[Extracted data entries]
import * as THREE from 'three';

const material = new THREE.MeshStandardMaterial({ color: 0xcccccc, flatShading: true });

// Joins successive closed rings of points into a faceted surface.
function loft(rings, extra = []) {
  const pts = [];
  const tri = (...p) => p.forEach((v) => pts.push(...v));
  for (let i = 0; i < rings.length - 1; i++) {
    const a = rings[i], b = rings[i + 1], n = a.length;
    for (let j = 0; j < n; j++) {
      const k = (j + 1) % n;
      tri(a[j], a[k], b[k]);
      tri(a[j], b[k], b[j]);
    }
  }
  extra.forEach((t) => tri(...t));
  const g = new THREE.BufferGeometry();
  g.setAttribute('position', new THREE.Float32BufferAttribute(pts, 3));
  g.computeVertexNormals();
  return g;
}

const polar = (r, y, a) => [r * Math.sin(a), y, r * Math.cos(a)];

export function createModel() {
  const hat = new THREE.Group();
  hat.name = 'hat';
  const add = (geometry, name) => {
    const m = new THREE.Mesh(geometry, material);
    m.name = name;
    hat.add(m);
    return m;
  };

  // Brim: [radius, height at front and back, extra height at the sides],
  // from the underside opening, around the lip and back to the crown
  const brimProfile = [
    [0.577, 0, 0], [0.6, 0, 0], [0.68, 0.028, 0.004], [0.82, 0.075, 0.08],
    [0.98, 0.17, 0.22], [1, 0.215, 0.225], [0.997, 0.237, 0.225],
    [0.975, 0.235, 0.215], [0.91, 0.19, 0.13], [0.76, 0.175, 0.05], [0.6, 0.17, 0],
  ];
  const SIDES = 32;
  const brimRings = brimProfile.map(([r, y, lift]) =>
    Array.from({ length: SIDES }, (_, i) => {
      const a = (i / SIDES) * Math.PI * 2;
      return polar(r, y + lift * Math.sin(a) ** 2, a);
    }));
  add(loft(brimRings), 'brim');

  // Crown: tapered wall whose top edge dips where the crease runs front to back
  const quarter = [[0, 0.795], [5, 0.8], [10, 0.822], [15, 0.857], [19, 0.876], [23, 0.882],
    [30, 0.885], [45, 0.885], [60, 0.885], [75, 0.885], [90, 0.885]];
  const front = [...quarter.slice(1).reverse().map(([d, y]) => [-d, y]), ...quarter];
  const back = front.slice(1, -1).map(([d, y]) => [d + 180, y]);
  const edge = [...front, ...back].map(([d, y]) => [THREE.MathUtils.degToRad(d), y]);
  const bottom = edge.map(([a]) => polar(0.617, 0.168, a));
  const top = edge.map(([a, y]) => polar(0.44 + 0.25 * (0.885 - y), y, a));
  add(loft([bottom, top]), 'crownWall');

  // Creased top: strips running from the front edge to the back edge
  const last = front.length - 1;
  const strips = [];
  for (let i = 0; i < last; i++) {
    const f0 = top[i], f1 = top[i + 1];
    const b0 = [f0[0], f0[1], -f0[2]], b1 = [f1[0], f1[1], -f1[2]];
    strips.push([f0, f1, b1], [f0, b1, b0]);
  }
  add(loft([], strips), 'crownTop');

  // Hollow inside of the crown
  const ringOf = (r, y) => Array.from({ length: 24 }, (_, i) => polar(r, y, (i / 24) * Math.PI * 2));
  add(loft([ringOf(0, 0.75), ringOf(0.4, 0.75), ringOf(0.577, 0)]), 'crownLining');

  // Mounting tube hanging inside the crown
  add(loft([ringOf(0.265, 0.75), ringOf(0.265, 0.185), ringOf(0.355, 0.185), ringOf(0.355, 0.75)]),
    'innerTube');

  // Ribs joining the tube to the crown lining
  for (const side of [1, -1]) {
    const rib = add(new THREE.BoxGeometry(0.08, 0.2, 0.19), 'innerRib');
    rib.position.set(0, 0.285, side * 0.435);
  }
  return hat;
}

• [Required work] Output all of the records above unchanged.

• [Solution to the problem]
import * as THREE from 'three';

const material = new THREE.MeshStandardMaterial({ color: 0xcccccc, flatShading: true });

// Joins successive closed rings of points into a faceted surface.
function loft(rings, extra = []) {
  const pts = [];
  const tri = (...p) => p.forEach((v) => pts.push(...v));
  for (let i = 0; i < rings.length - 1; i++) {
    const a = rings[i], b = rings[i + 1], n = a.length;
    for (let j = 0; j < n; j++) {
      const k = (j + 1) % n;
      tri(a[j], a[k], b[k]);
      tri(a[j], b[k], b[j]);
    }
  }
  extra.forEach((t) => tri(...t));
  const g = new THREE.BufferGeometry();
  g.setAttribute('position', new THREE.Float32BufferAttribute(pts, 3));
  g.computeVertexNormals();
  return g;
}

const polar = (r, y, a) => [r * Math.sin(a), y, r * Math.cos(a)];

export function createModel() {
  const hat = new THREE.Group();
  hat.name = 'hat';
  const add = (geometry, name) => {
    const m = new THREE.Mesh(geometry, material);
    m.name = name;
    hat.add(m);
    return m;
  };

  // Brim: [radius, height at front and back, extra height at the sides],
  // from the underside opening, around the lip and back to the crown
  const brimProfile = [
    [0.577, 0, 0], [0.6, 0, 0], [0.68, 0.028, 0.004], [0.82, 0.075, 0.08],
    [0.98, 0.17, 0.22], [1, 0.215, 0.225], [0.997, 0.237, 0.225],
    [0.975, 0.235, 0.215], [0.91, 0.19, 0.13], [0.76, 0.175, 0.05], [0.6, 0.17, 0],
  ];
  const SIDES = 32;
  const brimRings = brimProfile.map(([r, y, lift]) =>
    Array.from({ length: SIDES }, (_, i) => {
      const a = (i / SIDES) * Math.PI * 2;
      return polar(r, y + lift * Math.sin(a) ** 2, a);
    }));
  add(loft(brimRings), 'brim');

  // Crown: tapered wall whose top edge dips where the crease runs front to back
  const quarter = [[0, 0.795], [5, 0.8], [10, 0.822], [15, 0.857], [19, 0.876], [23, 0.882],
    [30, 0.885], [45, 0.885], [60, 0.885], [75, 0.885], [90, 0.885]];
  const front = [...quarter.slice(1).reverse().map(([d, y]) => [-d, y]), ...quarter];
  const back = front.slice(1, -1).map(([d, y]) => [d + 180, y]);
  const edge = [...front, ...back].map(([d, y]) => [THREE.MathUtils.degToRad(d), y]);
  const bottom = edge.map(([a]) => polar(0.617, 0.168, a));
  const top = edge.map(([a, y]) => polar(0.44 + 0.25 * (0.885 - y), y, a));
  add(loft([bottom, top]), 'crownWall');

  // Creased top: strips running from the front edge to the back edge
  const last = front.length - 1;
  const strips = [];
  for (let i = 0; i < last; i++) {
    const f0 = top[i], f1 = top[i + 1];
    const b0 = [f0[0], f0[1], -f0[2]], b1 = [f1[0], f1[1], -f1[2]];
    strips.push([f0, f1, b1], [f0, b1, b0]);
  }
  add(loft([], strips), 'crownTop');

  // Hollow inside of the crown
  const ringOf = (r, y) => Array.from({ length: 24 }, (_, i) => polar(r, y, (i / 24) * Math.PI * 2));
  add(loft([ringOf(0, 0.75), ringOf(0.4, 0.75), ringOf(0.577, 0)]), 'crownLining');

  // Mounting tube hanging inside the crown
  add(loft([ringOf(0.265, 0.75), ringOf(0.265, 0.185), ringOf(0.355, 0.185), ringOf(0.355, 0.75)]),
    'innerTube');

  // Ribs joining the tube to the crown lining
  for (const side of [1, -1]) {
    const rib = add(new THREE.BoxGeometry(0.08, 0.2, 0.19), 'innerRib');
    rib.position.set(0, 0.285, side * 0.435);
  }
  return hat;
}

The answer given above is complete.